**PROBLEM DETAILS**
Aside from the pictures, copy the listing exactly.
**********
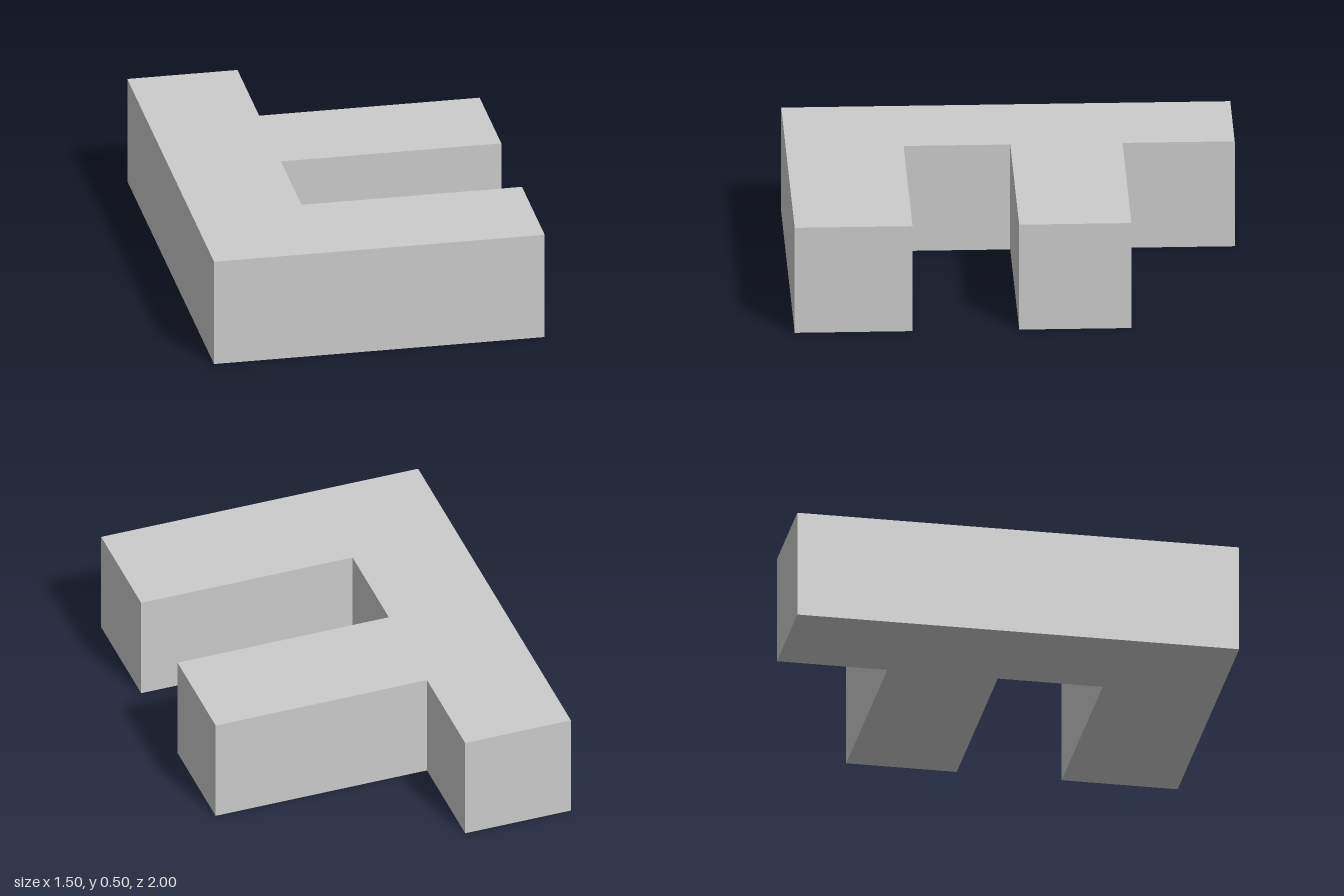
import * as THREE from 'three';

export function createModel() {
  const group = new THREE.Group();
  const height = 0.5;

  // Plan outline as [x, z]: a long spine with two arms towards +x
  const plan = [
    [-0.75, 1], [0.75, 1], [0.75, 0.475], [-0.25, 0.475],
    [-0.25, 0], [0.75, 0], [0.75, -0.5], [-0.25, -0.5],
    [-0.25, -1], [-0.75, -1],
  ];
  const shape = new THREE.Shape(plan.map(([x, z]) => new THREE.Vector2(x, -z)));

  // Extrude the outline and lay it flat so the depth points up
  const geometry = new THREE.ExtrudeGeometry(shape, { depth: height, bevelEnabled: false });
  geometry.rotateX(-Math.PI / 2);

  const block = new THREE.Mesh(
    geometry,
    new THREE.MeshStandardMaterial({ color: 0xcccccc, flatShading: true })
  );
  block.name = 'twoArmedBlock';
  group.add(block);
  return group;
}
**********
**OUTPUT OF THE TASK**
import * as THREE from 'three';

export function createModel() {
  const group = new THREE.Group();
  const height = 0.5;

  // Plan outline as [x, z]: a long spine with two arms towards +x
  const plan = [
    [-0.75, 1], [0.75, 1], [0.75, 0.475], [-0.25, 0.475],
    [-0.25, 0], [0.75, 0], [0.75, -0.5], [-0.25, -0.5],
    [-0.25, -1], [-0.75, -1],
  ];
  const shape = new THREE.Shape(plan.map(([x, z]) => new THREE.Vector2(x, -z)));

  // Extrude the outline and lay it flat so the depth points up
  const geometry = new THREE.ExtrudeGeometry(shape, { depth: height, bevelEnabled: false });
  geometry.rotateX(-Math.PI / 2);

  const block = new THREE.Mesh(
    geometry,
    new THREE.MeshStandardMaterial({ color: 0xcccccc, flatShading: true })
  );
  block.name = 'twoArmedBlock';
  group.add(block);
  return group;
}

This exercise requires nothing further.